As the year began, there were several reports of deaths from indiscriminate firing of guns during New Year’s Eve celebrations. A month earlier, there were reports of the NAIA3 shootout that resulted in the death of a Zamboanga mayor, his family and a few others the shooting of attorney’s wife in Las Pinas. And most recently, a Chinese national was arrested in the parking lot of a Pasay casino when police found illegally acquired high powered firearms.
The violent nature of these news reports has brought feelings of shock, worry and fear to many citizens. Many fear that the continued proliferation of firearms will cause more crimes and violence. As a response, public leaders like Nancy Binay have called for stricter gun controls.
Earlier this month, the PNP has implemented Republic Act 10591, also known as the Comprehensive Firearms and Ammunition Regulation Act. The new law aims to curb the proliferation of illegal firearms through implementing much stricter requirements in applying for gun licenses. The law has also implemented three different types of licenses for those who wish to own firearms. First, one must secure a licensee to own even before buying a gun. Second, the firearm needs to be registered. Then if the applicant qualifies, a Permit to Carry (PTC) must be secured to allow them to carry their firearms outside their residence. The law also imposes stiffer penalties for those who fail to renew their licenses on time.
Heated public debates on gun ownership and crime rates have ensued between proponents of stringent gun controls and advocates of private gun ownership. The former believe that the proliferation of firearms is the major cause of increased crimes. They believe that by implementing stricter gun controls, if not an outright ban on firearms will reduce crime rates and violent crimes. But does reduced gun ownership reduce overall crime rates?
An independent researched paper published in 2007 by the Harvard Journal of Public Law titled “Would Banning Firearms Reduce Murder and Suicide” takes a look into this claim.

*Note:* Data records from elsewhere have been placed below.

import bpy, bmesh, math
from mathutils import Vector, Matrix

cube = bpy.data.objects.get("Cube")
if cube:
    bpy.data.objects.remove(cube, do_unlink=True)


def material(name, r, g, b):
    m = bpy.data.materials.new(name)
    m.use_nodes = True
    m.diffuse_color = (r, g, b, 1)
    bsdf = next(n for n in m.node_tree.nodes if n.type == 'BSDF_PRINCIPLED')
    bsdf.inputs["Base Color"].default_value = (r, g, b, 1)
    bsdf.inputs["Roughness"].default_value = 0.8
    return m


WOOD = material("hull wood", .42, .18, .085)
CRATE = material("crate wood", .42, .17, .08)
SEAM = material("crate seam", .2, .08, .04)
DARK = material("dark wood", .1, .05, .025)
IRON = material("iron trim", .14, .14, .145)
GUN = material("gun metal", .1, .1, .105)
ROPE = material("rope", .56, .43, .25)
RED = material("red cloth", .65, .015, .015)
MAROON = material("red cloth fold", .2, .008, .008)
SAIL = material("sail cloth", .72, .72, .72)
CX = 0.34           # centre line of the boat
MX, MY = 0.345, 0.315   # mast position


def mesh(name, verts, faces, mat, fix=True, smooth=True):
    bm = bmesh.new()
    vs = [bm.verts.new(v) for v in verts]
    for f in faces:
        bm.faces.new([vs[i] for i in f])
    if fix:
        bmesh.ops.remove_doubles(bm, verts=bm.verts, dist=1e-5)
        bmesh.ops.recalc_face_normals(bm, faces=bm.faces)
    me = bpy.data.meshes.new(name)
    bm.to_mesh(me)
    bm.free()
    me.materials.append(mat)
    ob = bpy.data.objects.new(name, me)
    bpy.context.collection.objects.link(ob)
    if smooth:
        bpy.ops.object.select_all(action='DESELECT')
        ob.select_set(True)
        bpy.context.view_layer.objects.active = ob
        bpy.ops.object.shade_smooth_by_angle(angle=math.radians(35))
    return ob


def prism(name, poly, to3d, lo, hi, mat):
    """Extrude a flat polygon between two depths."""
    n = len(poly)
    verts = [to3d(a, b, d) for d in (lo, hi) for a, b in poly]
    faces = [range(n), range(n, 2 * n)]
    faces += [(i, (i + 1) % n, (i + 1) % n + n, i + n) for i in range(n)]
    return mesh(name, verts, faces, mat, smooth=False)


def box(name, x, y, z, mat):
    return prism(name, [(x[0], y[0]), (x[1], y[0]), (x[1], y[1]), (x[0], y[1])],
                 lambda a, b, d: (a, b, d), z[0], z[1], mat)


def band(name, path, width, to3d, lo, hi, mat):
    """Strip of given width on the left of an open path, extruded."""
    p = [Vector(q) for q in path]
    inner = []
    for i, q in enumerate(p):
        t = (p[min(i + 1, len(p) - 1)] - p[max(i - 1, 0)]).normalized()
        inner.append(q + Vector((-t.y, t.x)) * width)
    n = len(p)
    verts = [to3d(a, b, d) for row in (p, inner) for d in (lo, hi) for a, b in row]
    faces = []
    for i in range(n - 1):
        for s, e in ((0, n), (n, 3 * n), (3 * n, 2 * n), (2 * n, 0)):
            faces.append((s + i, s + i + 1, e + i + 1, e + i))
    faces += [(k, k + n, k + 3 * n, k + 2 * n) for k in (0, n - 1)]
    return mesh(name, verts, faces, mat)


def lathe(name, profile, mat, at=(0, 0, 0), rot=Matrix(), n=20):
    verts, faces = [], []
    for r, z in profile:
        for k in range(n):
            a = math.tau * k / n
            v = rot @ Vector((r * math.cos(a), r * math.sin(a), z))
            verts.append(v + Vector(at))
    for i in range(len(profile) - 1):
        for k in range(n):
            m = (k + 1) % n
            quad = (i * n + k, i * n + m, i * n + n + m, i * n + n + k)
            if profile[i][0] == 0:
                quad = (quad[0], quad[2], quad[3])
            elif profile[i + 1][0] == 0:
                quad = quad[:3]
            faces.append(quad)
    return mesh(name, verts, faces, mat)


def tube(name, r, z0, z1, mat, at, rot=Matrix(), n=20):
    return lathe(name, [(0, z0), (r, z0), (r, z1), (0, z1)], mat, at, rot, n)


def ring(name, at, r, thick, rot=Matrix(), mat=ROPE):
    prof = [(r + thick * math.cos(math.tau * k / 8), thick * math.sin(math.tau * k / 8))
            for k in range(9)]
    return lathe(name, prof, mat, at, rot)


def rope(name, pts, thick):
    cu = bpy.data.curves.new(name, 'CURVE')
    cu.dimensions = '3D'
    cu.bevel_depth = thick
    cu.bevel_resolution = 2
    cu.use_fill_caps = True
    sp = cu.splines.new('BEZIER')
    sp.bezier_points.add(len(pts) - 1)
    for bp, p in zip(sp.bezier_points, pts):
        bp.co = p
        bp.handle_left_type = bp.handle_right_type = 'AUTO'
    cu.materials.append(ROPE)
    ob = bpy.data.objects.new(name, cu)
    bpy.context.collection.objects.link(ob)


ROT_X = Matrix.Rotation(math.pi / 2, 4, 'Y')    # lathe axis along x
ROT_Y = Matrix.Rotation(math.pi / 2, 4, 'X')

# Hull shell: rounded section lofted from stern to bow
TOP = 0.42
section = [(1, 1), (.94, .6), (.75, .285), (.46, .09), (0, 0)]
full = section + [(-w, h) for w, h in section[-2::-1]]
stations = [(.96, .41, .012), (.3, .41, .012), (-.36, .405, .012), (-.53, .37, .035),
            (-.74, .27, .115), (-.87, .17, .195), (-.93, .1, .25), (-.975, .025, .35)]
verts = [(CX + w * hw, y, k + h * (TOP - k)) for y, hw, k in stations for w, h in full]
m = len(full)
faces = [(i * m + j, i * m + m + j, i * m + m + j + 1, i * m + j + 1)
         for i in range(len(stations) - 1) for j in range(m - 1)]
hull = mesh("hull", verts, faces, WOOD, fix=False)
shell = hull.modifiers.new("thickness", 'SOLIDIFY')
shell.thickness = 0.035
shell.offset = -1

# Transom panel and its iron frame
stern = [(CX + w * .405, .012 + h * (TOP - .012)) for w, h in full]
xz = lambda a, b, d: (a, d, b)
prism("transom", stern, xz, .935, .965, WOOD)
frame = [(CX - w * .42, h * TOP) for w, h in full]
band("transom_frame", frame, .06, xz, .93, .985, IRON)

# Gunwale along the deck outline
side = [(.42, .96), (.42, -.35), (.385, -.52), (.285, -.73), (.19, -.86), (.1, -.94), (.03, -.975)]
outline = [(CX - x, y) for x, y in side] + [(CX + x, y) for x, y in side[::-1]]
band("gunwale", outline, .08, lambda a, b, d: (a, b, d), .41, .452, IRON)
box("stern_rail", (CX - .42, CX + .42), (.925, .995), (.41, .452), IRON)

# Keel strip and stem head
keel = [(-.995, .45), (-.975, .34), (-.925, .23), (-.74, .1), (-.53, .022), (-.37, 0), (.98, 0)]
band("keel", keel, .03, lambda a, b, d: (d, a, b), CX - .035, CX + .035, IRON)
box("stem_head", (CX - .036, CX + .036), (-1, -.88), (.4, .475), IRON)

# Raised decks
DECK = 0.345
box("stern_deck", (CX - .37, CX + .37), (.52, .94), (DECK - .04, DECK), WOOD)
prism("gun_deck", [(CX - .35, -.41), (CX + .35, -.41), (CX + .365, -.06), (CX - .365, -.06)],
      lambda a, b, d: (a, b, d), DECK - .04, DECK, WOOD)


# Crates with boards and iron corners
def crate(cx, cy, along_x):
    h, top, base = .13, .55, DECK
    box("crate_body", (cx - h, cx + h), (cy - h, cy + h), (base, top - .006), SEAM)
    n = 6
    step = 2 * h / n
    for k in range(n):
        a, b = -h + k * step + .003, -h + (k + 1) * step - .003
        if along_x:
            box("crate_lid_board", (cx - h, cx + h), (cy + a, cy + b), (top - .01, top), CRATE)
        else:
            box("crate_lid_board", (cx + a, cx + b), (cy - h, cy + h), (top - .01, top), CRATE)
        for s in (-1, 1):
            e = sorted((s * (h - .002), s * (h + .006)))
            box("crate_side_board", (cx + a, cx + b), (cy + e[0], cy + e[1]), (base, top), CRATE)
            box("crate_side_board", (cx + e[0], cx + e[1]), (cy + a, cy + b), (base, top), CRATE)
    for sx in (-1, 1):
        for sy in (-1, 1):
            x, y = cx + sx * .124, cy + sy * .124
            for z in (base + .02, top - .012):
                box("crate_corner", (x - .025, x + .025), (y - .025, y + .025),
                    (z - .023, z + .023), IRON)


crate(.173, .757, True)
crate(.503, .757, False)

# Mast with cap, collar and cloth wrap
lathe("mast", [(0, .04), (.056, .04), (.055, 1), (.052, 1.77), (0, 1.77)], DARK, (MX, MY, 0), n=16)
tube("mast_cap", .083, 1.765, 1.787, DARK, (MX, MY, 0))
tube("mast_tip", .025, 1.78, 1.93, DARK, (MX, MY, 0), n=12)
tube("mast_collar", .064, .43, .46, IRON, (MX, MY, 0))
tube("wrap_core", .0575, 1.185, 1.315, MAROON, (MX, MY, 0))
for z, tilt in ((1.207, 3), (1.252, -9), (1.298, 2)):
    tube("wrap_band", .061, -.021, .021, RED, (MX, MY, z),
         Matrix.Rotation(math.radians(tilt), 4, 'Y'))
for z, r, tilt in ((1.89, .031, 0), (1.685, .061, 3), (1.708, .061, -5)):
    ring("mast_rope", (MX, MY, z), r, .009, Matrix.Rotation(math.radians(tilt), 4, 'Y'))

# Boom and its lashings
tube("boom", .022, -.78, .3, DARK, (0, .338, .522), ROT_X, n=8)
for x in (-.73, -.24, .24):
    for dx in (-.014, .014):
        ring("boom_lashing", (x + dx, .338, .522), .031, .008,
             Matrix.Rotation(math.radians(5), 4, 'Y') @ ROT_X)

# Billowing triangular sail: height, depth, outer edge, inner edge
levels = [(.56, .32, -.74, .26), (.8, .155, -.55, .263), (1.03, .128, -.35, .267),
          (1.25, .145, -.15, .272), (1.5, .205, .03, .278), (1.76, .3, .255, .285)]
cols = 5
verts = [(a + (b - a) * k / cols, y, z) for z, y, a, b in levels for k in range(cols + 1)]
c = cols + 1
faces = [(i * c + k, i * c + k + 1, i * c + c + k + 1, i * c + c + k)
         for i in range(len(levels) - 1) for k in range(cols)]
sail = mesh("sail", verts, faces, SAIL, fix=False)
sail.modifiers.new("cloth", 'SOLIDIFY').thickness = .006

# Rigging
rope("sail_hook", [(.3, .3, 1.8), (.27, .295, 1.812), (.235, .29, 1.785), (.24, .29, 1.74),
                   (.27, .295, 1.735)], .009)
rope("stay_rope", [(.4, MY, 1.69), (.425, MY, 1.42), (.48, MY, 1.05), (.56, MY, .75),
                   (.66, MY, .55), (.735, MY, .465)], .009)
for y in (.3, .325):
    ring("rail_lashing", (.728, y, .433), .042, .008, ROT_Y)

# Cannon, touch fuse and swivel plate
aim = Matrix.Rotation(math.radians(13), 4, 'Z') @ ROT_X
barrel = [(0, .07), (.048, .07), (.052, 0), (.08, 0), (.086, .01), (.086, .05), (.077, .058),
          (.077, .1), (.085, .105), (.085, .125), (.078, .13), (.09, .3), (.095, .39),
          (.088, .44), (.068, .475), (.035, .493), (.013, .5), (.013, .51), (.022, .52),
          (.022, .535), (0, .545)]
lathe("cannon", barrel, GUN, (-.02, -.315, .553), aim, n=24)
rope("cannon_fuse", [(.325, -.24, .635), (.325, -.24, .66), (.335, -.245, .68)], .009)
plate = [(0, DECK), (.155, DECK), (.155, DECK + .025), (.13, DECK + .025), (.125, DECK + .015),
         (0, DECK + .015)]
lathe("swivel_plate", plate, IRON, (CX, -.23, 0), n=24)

The study, conducted by constitutional lawyer Don B. Kates and criminologist and professor Gary Mauser Ph.D. to examine if there was a correlation between gun ownership and crime rates. The researchers gathered and compared statistical data from different countries around the world and compared the murder and crime rates of countries with high gun ownership versus countries with lower gun ownership.
The study showed that countries that have stricter gun controls or that totally ban gun ownership do not necessarily have lower crime rates. Among the developed countries listed on the study, countries that had the highest crime rates were Russia (30.6%), Estonia (22.2%), Latvia (18.2%), Lithuania (11.7%) and Belarus (10.4%). The countries aforementioned have very stringent laws on gun ownership. On the other hand, the United States, where gun ownership laws are more liberal, has a murder/crime rate of 7.8%, lower than other countries listed
A comparison was also made on the same study between countries in Western Europe. Norway, which has Europe’s highest gun ownership rates have a murder and crime rate of 0.81%, the region’s lowest. On the other hand, a country like the Netherlands, where gun ownership is restricted, has a crime and murder rate of 1.2%. And Luxembourg, where there is a complete ban on gun ownership, has a crime and murder rate of 9.01%.
The researchers further concluded that the study shows “observed correlations that nations with stringent gun controls tend to have much higher murder rates than nations that allow guns.” The statistics and data would make one wonder why doesn’t gun control have the desired effect of deterring crime and diminishing crime rates.
Another example of a country with failed gun control policy is Australia. As a response to the Port Arthur massacre in 1996, the Australian parliament passed a resolution implementing strict gun controls and a gun buyback program. The National Firearms Buyback Scheme of 1996 took over a total of 660,959 long arms, mostly semi automatic rifles and pump action shotguns. But crimes have also increased since 1996, such as armed robberies (69%), home invasions (21%) and assaults (28%).
The answer simply lies in the fact that a criminal is less likely to attack a person ready to defend himself than one who isn’t. A robber is less willing to break into someone’s home or property if he knows that the owners can defend themselves. In an environment of stringent gun controls, even criminals can gain access to firearms illegally despite such strict laws. But the average law-abiding citizen on the other hand is left defenceless, therefore making it easier for criminals to strike their victims.
Imposing heavier restrictions on gun ownership for law abiding citizens will not deter the proliferation of illegal firearms. Adding more red tape and bureaucracy to the process will make people less motivated in following due process for firearms registration. One way the PNP can deter illegal firearm ownership is by implementing much more efficient registration process. Full computerization for registration makes the process faster and allows the PNP to track legal firearms through its database. A more efficient control processes for law abiding citizens is far more effective in deterring crime and loose firearms, not more draconian controls.